#### [What the exercise asks]
Please print the entries below exactly, from the line with "rings = [[bm.verts.new((r" through the line with "# Thin-walled pipe with a closed bottom", including both of those lines and leaving out all others.

#### [Records for processing]
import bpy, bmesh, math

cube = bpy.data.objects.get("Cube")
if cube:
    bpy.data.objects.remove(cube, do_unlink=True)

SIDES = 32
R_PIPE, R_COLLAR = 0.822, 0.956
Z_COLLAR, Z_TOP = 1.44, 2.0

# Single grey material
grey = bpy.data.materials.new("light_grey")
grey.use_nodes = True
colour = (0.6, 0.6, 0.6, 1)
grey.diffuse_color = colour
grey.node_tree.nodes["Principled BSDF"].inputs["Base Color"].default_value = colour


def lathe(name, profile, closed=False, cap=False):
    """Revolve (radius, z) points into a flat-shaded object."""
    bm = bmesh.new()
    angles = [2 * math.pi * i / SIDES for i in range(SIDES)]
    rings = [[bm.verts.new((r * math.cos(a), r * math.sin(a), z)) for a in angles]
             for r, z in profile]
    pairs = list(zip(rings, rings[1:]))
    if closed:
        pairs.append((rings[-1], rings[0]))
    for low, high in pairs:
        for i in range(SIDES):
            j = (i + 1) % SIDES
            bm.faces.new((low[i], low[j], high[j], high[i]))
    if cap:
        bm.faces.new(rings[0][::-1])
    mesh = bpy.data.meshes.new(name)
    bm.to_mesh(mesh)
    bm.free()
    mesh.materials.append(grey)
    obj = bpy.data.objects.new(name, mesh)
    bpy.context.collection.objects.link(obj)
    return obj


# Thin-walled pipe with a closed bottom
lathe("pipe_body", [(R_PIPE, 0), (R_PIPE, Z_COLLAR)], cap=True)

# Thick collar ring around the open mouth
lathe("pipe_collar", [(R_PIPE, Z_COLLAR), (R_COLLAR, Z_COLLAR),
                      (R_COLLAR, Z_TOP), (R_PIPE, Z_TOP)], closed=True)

#### [Answer to the exercise]
    rings = [[bm.verts.new((r * math.cos(a), r * math.sin(a), z)) for a in angles]
             for r, z in profile]
    pairs = list(zip(rings, rings[1:]))
    if closed:
        pairs.append((rings[-1], rings[0]))
    for low, high in pairs:
        for i in range(SIDES):
            j = (i + 1) % SIDES
            bm.faces.new((low[i], low[j], high[j], high[i]))
    if cap:
        bm.faces.new(rings[0][::-1])
    mesh = bpy.data.meshes.new(name)
    bm.to_mesh(mesh)
    bm.free()
    mesh.materials.append(grey)
    obj = bpy.data.objects.new(name, mesh)
    bpy.context.collection.objects.link(obj)
    return obj


# Thin-walled pipe with a closed bottom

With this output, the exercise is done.